Everything from the line containing "for a, b in" to the last line of the records must be returned verbatim; nothing else belongs in the output.

━━━━━━

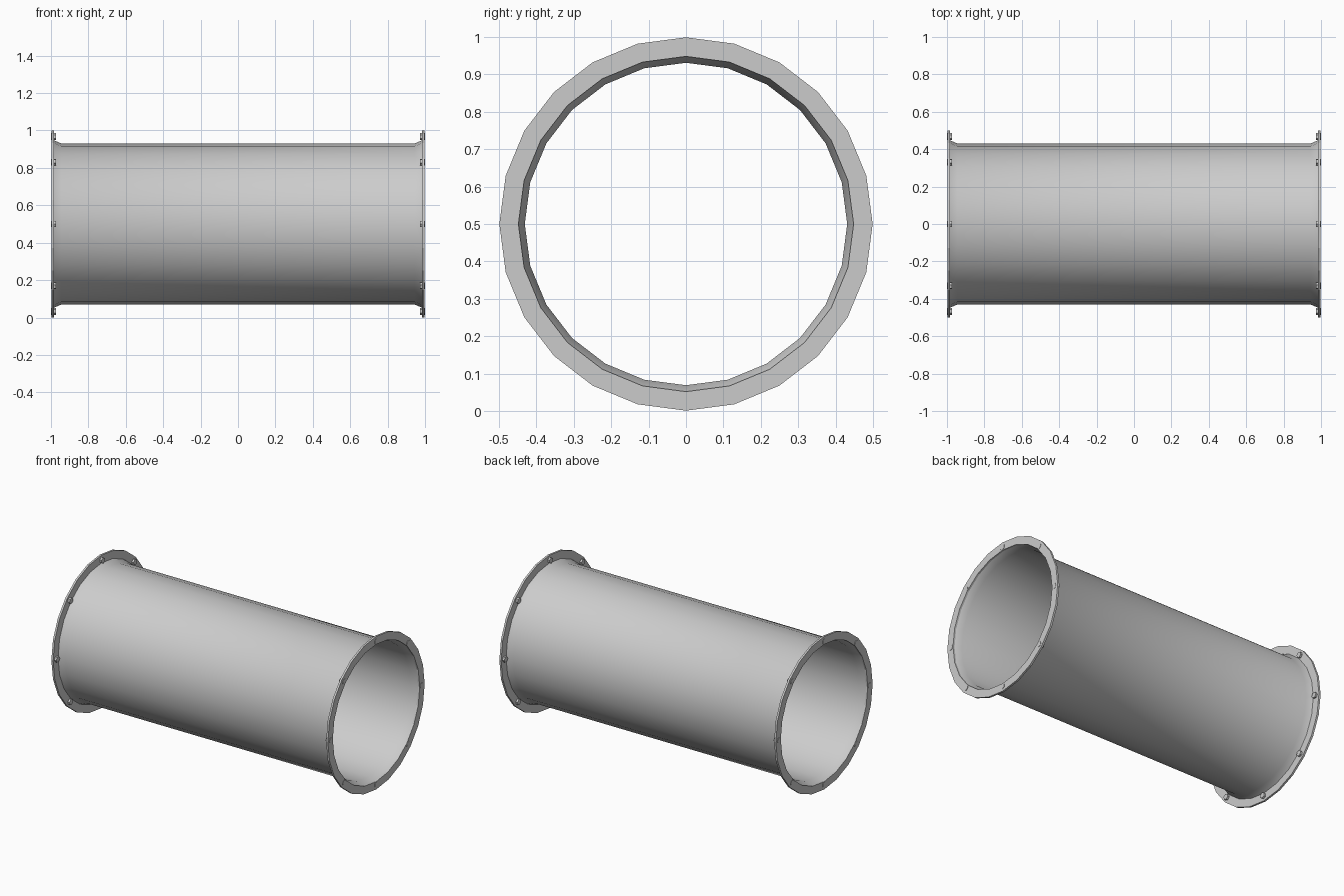
import bpy, bmesh
from math import cos, sin, pi, radians

if "Cube" in bpy.data.objects:
    bpy.data.objects.remove(bpy.data.objects["Cube"])

SIDES = 24
CENTRE_Z = 0.5


def make_object(name, bm):
    bmesh.ops.recalc_face_normals(bm, faces=bm.faces)
    mesh = bpy.data.meshes.new(name)
    bm.to_mesh(mesh)
    bm.free()
    obj = bpy.data.objects.new(name, mesh)
    obj.location.z = CENTRE_Z
    bpy.context.collection.objects.link(obj)
    return obj


def lathe_x(name, profile, closed=False):
    """Revolve (x, radius) points about the x axis."""
    bm = bmesh.new()
    rings = [[bm.verts.new((x, r * sin(2 * pi * i / SIDES), r * cos(2 * pi * i / SIDES)))
              for i in range(SIDES)] for x, r in profile]
    pairs = list(zip(rings, rings[1:]))
    if closed:
        pairs.append((rings[-1], rings[0]))
    for a, b in pairs:
        for i in range(SIDES):
            j = (i + 1) % SIDES
            bm.faces.new((a[i], a[j], b[j], b[i]))
    return make_object(name, bm)


def smooth(obj, angle):
    bpy.ops.object.select_all(action='DESELECT')
    obj.select_set(True)
    bpy.context.view_layer.objects.active = obj
    bpy.ops.object.shade_smooth_by_angle(angle=radians(angle))


# Thin pipe wall, flared where it meets each flange
pipe = lathe_x("pipe_wall", [(-0.986, 0.448), (-0.945, 0.431),
                             (0.945, 0.431), (0.986, 0.448)])
smooth(pipe, 30)


def hex_bolt(name, side, angle):
    """Six-sided bolt through the flange, one corner pointing outward."""
    bm = bmesh.new()
    ends = []
    for x in (0.972, 1.0):
        ring = []
        for k in range(6):
            t = k * pi / 3
            r, s = 0.467 + 0.019 * cos(t), 0.019 * sin(t)
            ring.append(bm.verts.new((side * x,
                                      r * sin(angle) + s * cos(angle),
                                      r * cos(angle) - s * sin(angle))))
        bm.faces.new(ring)
        ends.append(ring)
    for k in range(6):
        n = (k + 1) % 6
        bm.faces.new((ends[0][k], ends[0][n], ends[1][n], ends[1][k]))
    return make_object(name, bm)


# Flange ring and eight bolts at each end
for label, side in (("left", -1), ("right", 1)):
    flange = lathe_x(label + "_flange",
                     [(side * 0.985, 0.448), (side * 0.985, 0.499),
                      (side * 0.998, 0.499), (side * 0.998, 0.448)], closed=True)
    smooth(flange, 10)
    for i in range(8):
        hex_bolt(f"{label}_bolt_{i + 1}", side, i * pi / 4)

━━━━━━

ANSWER SECTION:
    for a, b in pairs:
        for i in range(SIDES):
            j = (i + 1) % SIDES
            bm.faces.new((a[i], a[j], b[j], b[i]))
    return make_object(name, bm)


def smooth(obj, angle):
    bpy.ops.object.select_all(action='DESELECT')
    obj.select_set(True)
    bpy.context.view_layer.objects.active = obj
    bpy.ops.object.shade_smooth_by_angle(angle=radians(angle))


# Thin pipe wall, flared where it meets each flange
pipe = lathe_x("pipe_wall", [(-0.986, 0.448), (-0.945, 0.431),
                             (0.945, 0.431), (0.986, 0.448)])
smooth(pipe, 30)


def hex_bolt(name, side, angle):
    """Six-sided bolt through the flange, one corner pointing outward."""
    bm = bmesh.new()
    ends = []
    for x in (0.972, 1.0):
        ring = []
        for k in range(6):
            t = k * pi / 3
            r, s = 0.467 + 0.019 * cos(t), 0.019 * sin(t)
            ring.append(bm.verts.new((side * x,
                                      r * sin(angle) + s * cos(angle),
                                      r * cos(angle) - s * sin(angle))))
        bm.faces.new(ring)
        ends.append(ring)
    for k in range(6):
        n = (k + 1) % 6
        bm.faces.new((ends[0][k], ends[0][n], ends[1][n], ends[1][k]))
    return make_object(name, bm)


# Flange ring and eight bolts at each end
for label, side in (("left", -1), ("right", 1)):
    flange = lathe_x(label + "_flange",
                     [(side * 0.985, 0.448), (side * 0.985, 0.499),
                      (side * 0.998, 0.499), (side * 0.998, 0.448)], closed=True)
    smooth(flange, 10)
    for i in range(8):
        hex_bolt(f"{label}_bolt_{i + 1}", side, i * pi / 4)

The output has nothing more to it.